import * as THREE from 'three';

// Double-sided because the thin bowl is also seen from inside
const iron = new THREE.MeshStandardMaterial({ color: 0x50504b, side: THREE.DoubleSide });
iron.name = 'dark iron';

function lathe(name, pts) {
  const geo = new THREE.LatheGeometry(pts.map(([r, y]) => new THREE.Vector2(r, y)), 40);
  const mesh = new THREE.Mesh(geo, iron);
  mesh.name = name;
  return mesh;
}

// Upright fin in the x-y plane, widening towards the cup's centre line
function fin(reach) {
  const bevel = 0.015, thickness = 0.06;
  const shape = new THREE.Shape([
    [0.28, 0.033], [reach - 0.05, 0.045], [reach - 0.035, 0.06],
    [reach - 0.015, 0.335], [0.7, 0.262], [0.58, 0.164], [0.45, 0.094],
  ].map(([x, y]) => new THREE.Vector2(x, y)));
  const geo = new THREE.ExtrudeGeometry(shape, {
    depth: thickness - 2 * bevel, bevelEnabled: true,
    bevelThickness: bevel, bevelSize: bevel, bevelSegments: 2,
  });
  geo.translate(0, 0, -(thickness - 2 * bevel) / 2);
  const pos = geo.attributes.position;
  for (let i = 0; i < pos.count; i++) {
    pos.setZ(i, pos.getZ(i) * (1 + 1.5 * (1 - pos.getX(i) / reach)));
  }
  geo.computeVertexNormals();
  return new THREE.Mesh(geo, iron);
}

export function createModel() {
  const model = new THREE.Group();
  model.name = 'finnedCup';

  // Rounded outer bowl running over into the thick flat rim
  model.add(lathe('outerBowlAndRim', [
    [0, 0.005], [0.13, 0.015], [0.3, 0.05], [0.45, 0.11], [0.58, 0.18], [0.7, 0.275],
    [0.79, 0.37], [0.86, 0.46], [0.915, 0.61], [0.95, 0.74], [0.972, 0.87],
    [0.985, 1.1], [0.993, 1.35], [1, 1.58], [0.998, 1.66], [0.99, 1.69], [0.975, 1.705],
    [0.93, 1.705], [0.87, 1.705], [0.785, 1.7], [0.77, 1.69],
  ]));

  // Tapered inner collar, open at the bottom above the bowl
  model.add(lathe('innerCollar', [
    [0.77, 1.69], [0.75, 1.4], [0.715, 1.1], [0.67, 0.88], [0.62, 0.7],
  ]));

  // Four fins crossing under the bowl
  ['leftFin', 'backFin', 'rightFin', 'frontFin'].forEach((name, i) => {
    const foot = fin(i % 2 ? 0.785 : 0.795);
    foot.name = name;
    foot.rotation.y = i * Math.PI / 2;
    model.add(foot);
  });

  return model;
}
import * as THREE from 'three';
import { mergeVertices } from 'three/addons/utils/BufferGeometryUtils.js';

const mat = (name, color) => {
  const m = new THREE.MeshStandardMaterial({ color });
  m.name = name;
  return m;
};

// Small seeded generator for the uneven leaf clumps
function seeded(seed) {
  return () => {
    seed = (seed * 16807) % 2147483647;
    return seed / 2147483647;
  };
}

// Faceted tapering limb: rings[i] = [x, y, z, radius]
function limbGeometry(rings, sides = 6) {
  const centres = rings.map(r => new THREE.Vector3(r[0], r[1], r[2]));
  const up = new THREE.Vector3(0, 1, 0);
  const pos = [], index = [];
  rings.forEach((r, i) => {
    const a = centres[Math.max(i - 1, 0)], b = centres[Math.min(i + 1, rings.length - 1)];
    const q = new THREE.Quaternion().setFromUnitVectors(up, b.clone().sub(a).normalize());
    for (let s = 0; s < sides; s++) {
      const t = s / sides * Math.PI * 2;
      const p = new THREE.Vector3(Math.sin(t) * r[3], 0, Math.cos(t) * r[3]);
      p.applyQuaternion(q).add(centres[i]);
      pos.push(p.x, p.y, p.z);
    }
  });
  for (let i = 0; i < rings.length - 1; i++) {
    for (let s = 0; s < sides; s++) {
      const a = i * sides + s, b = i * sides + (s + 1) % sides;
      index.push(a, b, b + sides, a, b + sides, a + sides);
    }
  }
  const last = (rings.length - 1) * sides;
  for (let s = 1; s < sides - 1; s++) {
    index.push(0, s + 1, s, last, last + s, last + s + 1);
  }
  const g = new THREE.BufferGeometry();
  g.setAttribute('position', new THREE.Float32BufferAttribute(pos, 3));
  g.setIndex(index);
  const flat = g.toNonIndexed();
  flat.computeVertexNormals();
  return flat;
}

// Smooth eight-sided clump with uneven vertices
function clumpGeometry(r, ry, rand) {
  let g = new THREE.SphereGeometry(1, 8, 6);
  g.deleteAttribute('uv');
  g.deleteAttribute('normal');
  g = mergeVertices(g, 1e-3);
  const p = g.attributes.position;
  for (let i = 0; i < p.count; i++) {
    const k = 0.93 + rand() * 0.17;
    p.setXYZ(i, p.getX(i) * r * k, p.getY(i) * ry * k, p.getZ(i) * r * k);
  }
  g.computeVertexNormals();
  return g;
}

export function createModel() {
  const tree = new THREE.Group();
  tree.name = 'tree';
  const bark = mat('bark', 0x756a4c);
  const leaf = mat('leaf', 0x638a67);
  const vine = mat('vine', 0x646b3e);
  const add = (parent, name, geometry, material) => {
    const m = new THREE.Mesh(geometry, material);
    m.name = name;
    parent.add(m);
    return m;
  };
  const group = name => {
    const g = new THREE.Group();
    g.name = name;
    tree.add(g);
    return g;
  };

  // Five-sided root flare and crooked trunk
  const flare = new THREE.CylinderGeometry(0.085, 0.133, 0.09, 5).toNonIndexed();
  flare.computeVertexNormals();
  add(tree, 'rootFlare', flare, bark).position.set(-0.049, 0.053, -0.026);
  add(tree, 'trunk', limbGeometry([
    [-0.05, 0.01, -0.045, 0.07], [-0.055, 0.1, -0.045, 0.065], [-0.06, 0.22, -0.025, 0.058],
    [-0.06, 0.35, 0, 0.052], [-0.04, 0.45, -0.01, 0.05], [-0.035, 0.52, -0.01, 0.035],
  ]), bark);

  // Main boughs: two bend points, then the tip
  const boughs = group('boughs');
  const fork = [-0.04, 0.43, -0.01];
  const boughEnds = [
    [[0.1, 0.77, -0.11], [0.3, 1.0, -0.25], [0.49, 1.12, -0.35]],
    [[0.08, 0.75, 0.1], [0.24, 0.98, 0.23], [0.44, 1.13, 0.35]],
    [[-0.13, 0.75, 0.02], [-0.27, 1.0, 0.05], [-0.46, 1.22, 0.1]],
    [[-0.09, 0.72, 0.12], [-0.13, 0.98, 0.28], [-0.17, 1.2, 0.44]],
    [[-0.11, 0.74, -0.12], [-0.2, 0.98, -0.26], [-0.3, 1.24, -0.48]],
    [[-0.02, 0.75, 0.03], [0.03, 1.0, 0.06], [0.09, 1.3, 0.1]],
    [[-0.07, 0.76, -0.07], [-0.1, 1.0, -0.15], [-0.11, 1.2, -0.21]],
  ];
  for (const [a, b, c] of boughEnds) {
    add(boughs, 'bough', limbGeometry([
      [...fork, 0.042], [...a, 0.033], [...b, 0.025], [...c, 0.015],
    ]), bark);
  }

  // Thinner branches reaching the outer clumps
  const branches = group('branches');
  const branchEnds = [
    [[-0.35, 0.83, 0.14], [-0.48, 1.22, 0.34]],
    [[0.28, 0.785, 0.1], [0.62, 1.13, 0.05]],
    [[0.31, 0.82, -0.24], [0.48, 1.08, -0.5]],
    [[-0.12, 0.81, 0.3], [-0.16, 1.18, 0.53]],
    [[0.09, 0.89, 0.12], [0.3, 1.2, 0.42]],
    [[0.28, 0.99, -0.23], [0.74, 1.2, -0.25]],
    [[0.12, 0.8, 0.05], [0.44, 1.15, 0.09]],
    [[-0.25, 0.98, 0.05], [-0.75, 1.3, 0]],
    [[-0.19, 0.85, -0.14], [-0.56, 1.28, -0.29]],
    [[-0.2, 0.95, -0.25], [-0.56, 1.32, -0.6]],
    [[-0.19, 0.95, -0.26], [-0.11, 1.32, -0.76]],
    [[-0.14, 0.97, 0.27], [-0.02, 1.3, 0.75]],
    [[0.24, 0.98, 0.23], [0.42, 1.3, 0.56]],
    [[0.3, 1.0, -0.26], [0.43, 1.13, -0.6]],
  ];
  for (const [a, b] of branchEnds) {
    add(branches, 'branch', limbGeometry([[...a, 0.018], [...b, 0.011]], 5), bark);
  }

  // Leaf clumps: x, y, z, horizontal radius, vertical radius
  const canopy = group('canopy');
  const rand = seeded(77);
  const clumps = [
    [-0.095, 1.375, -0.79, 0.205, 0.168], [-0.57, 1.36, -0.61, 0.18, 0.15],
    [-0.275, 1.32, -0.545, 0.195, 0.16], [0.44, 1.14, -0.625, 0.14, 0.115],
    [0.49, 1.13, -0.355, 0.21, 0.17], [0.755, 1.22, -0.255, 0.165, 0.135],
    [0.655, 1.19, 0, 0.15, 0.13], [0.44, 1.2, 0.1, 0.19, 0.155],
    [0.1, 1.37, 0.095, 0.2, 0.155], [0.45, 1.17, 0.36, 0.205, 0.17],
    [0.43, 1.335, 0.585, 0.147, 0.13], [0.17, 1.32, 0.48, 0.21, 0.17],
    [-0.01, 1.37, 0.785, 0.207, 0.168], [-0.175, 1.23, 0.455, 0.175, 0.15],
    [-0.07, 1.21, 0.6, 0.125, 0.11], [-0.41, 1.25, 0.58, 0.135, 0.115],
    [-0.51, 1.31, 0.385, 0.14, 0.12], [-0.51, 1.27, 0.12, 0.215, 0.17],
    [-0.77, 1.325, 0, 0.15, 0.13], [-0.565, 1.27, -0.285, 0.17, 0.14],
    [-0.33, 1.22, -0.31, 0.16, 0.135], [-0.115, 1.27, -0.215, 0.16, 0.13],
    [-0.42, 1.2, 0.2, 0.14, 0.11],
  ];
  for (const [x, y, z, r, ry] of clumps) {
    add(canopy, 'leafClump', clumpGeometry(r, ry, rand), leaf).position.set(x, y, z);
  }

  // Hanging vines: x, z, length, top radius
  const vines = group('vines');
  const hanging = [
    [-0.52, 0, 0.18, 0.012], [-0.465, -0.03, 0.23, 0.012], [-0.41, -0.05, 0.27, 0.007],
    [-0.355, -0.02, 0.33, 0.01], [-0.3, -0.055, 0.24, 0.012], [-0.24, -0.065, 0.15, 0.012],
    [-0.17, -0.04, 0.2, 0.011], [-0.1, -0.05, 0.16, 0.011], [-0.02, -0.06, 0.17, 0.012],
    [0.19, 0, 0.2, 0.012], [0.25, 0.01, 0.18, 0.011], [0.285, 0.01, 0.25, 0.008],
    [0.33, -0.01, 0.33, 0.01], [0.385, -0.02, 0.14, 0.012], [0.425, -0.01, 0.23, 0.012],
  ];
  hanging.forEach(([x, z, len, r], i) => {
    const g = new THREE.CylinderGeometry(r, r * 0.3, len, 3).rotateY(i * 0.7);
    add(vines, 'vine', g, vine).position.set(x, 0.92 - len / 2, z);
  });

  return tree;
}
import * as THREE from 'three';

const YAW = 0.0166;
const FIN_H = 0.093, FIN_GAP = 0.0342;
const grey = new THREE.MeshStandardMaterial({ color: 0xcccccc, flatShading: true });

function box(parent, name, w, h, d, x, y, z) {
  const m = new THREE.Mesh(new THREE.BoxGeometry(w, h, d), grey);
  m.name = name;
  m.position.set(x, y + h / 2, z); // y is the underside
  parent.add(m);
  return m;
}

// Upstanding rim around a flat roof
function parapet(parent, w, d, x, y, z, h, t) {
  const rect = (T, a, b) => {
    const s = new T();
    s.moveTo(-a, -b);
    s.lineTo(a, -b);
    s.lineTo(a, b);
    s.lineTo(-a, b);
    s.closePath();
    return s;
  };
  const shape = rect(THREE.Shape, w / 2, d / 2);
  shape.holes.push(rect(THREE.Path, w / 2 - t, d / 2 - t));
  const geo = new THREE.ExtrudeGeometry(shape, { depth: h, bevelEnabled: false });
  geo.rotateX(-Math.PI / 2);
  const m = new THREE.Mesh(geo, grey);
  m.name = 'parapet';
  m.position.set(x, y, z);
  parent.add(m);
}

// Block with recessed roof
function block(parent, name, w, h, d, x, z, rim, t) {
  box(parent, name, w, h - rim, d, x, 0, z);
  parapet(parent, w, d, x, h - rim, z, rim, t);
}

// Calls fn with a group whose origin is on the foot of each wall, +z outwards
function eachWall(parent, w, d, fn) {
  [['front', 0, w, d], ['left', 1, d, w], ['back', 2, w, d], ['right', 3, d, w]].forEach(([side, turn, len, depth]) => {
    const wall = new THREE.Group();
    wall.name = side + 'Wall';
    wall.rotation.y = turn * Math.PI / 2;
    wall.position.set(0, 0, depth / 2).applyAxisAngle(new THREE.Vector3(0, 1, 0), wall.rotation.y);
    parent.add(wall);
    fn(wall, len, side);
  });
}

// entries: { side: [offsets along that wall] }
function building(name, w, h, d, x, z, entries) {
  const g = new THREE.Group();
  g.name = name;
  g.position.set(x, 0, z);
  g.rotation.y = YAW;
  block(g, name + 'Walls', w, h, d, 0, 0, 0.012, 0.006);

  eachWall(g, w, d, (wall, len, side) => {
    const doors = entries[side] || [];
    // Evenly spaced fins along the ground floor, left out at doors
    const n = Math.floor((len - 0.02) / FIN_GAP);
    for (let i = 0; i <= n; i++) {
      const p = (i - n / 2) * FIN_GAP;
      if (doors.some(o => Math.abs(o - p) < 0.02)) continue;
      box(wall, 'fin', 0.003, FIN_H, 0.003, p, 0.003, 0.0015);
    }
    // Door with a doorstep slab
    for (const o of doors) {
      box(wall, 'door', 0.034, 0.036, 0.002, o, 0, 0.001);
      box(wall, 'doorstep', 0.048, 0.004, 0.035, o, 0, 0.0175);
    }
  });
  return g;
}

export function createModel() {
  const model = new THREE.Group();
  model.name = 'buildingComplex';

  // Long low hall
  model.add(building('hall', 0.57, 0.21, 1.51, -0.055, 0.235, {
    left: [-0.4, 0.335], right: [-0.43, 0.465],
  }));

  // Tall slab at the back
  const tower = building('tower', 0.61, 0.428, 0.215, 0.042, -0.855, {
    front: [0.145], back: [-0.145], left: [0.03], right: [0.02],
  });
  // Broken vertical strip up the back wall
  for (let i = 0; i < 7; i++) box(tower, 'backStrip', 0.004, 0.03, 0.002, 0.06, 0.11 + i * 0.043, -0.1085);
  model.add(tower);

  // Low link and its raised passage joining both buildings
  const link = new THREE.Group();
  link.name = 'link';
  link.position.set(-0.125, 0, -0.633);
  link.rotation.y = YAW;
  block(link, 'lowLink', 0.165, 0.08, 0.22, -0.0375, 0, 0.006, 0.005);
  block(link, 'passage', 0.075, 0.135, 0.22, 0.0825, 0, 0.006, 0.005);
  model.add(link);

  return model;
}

☆ ☆ ☆ ☆

ABOUT THIS EXERCISE:
For this exercise, copy the lines from the one that contains "eachWall(g, w, d, (wall, len, side)" through the last line of the records, exactly and only those.

ANSWER SPACE:
  eachWall(g, w, d, (wall, len, side) => {
    const doors = entries[side] || [];
    // Evenly spaced fins along the ground floor, left out at doors
    const n = Math.floor((len - 0.02) / FIN_GAP);
    for (let i = 0; i <= n; i++) {
      const p = (i - n / 2) * FIN_GAP;
      if (doors.some(o => Math.abs(o - p) < 0.02)) continue;
      box(wall, 'fin', 0.003, FIN_H, 0.003, p, 0.003, 0.0015);
    }
    // Door with a doorstep slab
    for (const o of doors) {
      box(wall, 'door', 0.034, 0.036, 0.002, o, 0, 0.001);
      box(wall, 'doorstep', 0.048, 0.004, 0.035, o, 0, 0.0175);
    }
  });
  return g;
}

export function createModel() {
  const model = new THREE.Group();
  model.name = 'buildingComplex';

  // Long low hall
  model.add(building('hall', 0.57, 0.21, 1.51, -0.055, 0.235, {
    left: [-0.4, 0.335], right: [-0.43, 0.465],
  }));

  // Tall slab at the back
  const tower = building('tower', 0.61, 0.428, 0.215, 0.042, -0.855, {
    front: [0.145], back: [-0.145], left: [0.03], right: [0.02],
  });
  // Broken vertical strip up the back wall
  for (let i = 0; i < 7; i++) box(tower, 'backStrip', 0.004, 0.03, 0.002, 0.06, 0.11 + i * 0.043, -0.1085);
  model.add(tower);

  // Low link and its raised passage joining both buildings
  const link = new THREE.Group();
  link.name = 'link';
  link.position.set(-0.125, 0, -0.633);
  link.rotation.y = YAW;
  block(link, 'lowLink', 0.165, 0.08, 0.22, -0.0375, 0, 0.006, 0.005);
  block(link, 'passage', 0.075, 0.135, 0.22, 0.0825, 0, 0.006, 0.005);
  model.add(link);

  return model;
}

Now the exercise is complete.